**Work request**
Your job is to return each record exactly, minus any pictures.

**Provided records**
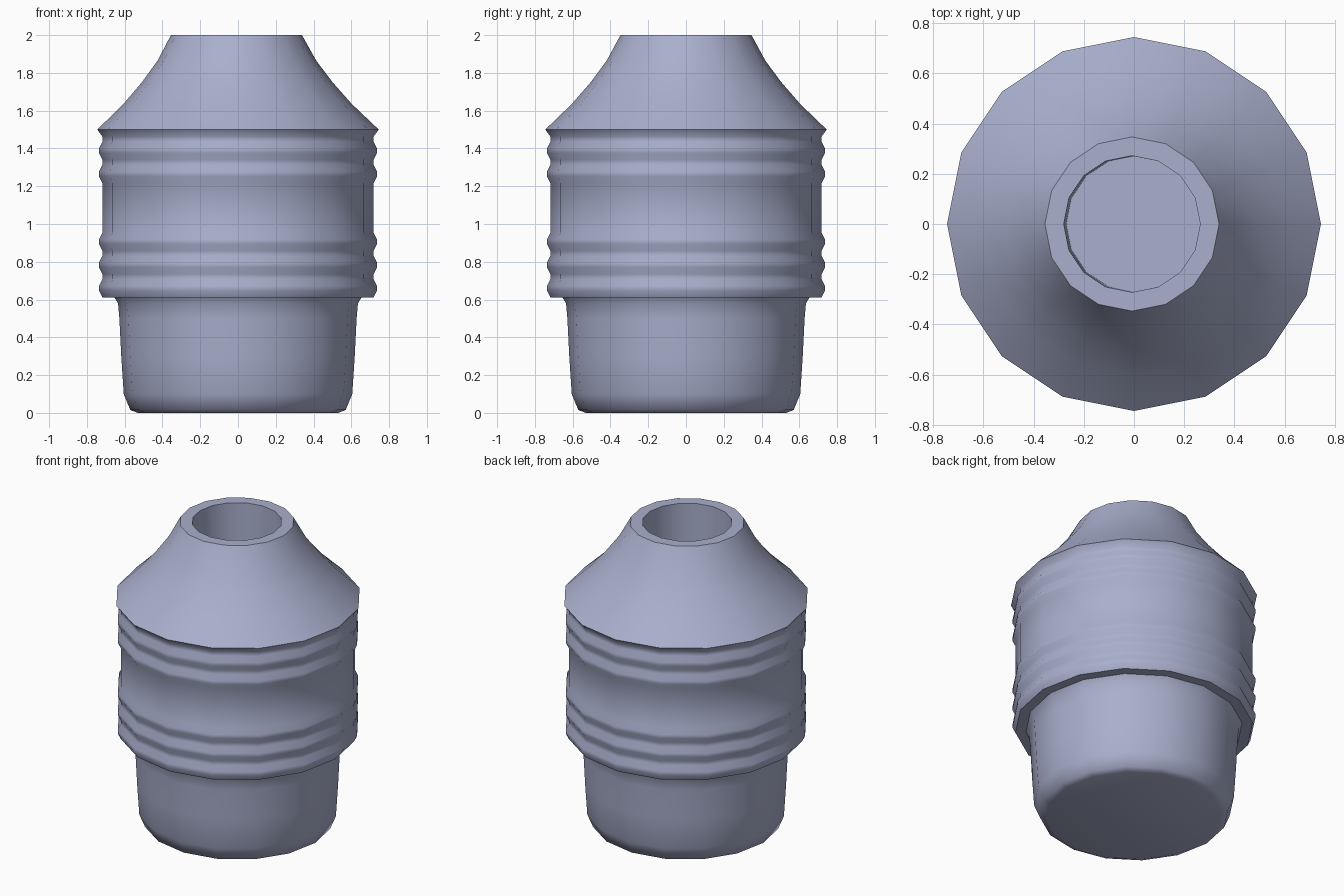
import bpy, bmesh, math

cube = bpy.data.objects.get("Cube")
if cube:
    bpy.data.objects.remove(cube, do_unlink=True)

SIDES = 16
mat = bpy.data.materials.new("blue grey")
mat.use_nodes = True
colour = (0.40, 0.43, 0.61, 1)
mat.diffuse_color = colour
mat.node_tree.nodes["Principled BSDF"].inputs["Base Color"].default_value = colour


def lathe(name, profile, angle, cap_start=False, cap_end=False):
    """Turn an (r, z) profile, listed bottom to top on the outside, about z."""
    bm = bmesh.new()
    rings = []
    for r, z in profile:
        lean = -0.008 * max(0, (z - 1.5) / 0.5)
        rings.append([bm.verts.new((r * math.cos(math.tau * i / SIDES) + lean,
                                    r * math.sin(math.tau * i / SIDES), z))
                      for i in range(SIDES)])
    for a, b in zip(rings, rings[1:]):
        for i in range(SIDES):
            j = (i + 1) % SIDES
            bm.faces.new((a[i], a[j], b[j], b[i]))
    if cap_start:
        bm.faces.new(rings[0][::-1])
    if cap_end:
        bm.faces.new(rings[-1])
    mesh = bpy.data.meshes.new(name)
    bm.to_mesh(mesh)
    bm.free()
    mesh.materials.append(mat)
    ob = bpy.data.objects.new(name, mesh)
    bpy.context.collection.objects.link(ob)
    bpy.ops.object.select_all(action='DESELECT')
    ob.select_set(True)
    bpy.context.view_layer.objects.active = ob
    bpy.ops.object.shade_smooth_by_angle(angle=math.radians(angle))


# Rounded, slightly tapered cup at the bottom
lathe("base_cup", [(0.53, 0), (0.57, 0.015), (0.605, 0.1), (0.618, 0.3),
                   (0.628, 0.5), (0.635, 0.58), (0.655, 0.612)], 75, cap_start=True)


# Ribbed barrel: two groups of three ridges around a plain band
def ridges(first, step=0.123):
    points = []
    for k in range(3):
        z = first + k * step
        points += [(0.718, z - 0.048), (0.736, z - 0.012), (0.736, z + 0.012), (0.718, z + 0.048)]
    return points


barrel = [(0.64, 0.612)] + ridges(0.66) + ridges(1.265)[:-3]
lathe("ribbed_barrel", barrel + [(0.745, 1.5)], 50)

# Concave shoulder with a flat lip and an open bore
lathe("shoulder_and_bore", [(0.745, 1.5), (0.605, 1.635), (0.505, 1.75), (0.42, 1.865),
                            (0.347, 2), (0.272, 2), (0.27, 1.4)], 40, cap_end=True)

**Solution to the problem**
import bpy, bmesh, math

cube = bpy.data.objects.get("Cube")
if cube:
    bpy.data.objects.remove(cube, do_unlink=True)

SIDES = 16
mat = bpy.data.materials.new("blue grey")
mat.use_nodes = True
colour = (0.40, 0.43, 0.61, 1)
mat.diffuse_color = colour
mat.node_tree.nodes["Principled BSDF"].inputs["Base Color"].default_value = colour


def lathe(name, profile, angle, cap_start=False, cap_end=False):
    """Turn an (r, z) profile, listed bottom to top on the outside, about z."""
    bm = bmesh.new()
    rings = []
    for r, z in profile:
        lean = -0.008 * max(0, (z - 1.5) / 0.5)
        rings.append([bm.verts.new((r * math.cos(math.tau * i / SIDES) + lean,
                                    r * math.sin(math.tau * i / SIDES), z))
                      for i in range(SIDES)])
    for a, b in zip(rings, rings[1:]):
        for i in range(SIDES):
            j = (i + 1) % SIDES
            bm.faces.new((a[i], a[j], b[j], b[i]))
    if cap_start:
        bm.faces.new(rings[0][::-1])
    if cap_end:
        bm.faces.new(rings[-1])
    mesh = bpy.data.meshes.new(name)
    bm.to_mesh(mesh)
    bm.free()
    mesh.materials.append(mat)
    ob = bpy.data.objects.new(name, mesh)
    bpy.context.collection.objects.link(ob)
    bpy.ops.object.select_all(action='DESELECT')
    ob.select_set(True)
    bpy.context.view_layer.objects.active = ob
    bpy.ops.object.shade_smooth_by_angle(angle=math.radians(angle))


# Rounded, slightly tapered cup at the bottom
lathe("base_cup", [(0.53, 0), (0.57, 0.015), (0.605, 0.1), (0.618, 0.3),
                   (0.628, 0.5), (0.635, 0.58), (0.655, 0.612)], 75, cap_start=True)


# Ribbed barrel: two groups of three ridges around a plain band
def ridges(first, step=0.123):
    points = []
    for k in range(3):
        z = first + k * step
        points += [(0.718, z - 0.048), (0.736, z - 0.012), (0.736, z + 0.012), (0.718, z + 0.048)]
    return points


barrel = [(0.64, 0.612)] + ridges(0.66) + ridges(1.265)[:-3]
lathe("ribbed_barrel", barrel + [(0.745, 1.5)], 50)

# Concave shoulder with a flat lip and an open bore
lathe("shoulder_and_bore", [(0.745, 1.5), (0.605, 1.635), (0.505, 1.75), (0.42, 1.865),
                            (0.347, 2), (0.272, 2), (0.27, 1.4)], 40, cap_end=True)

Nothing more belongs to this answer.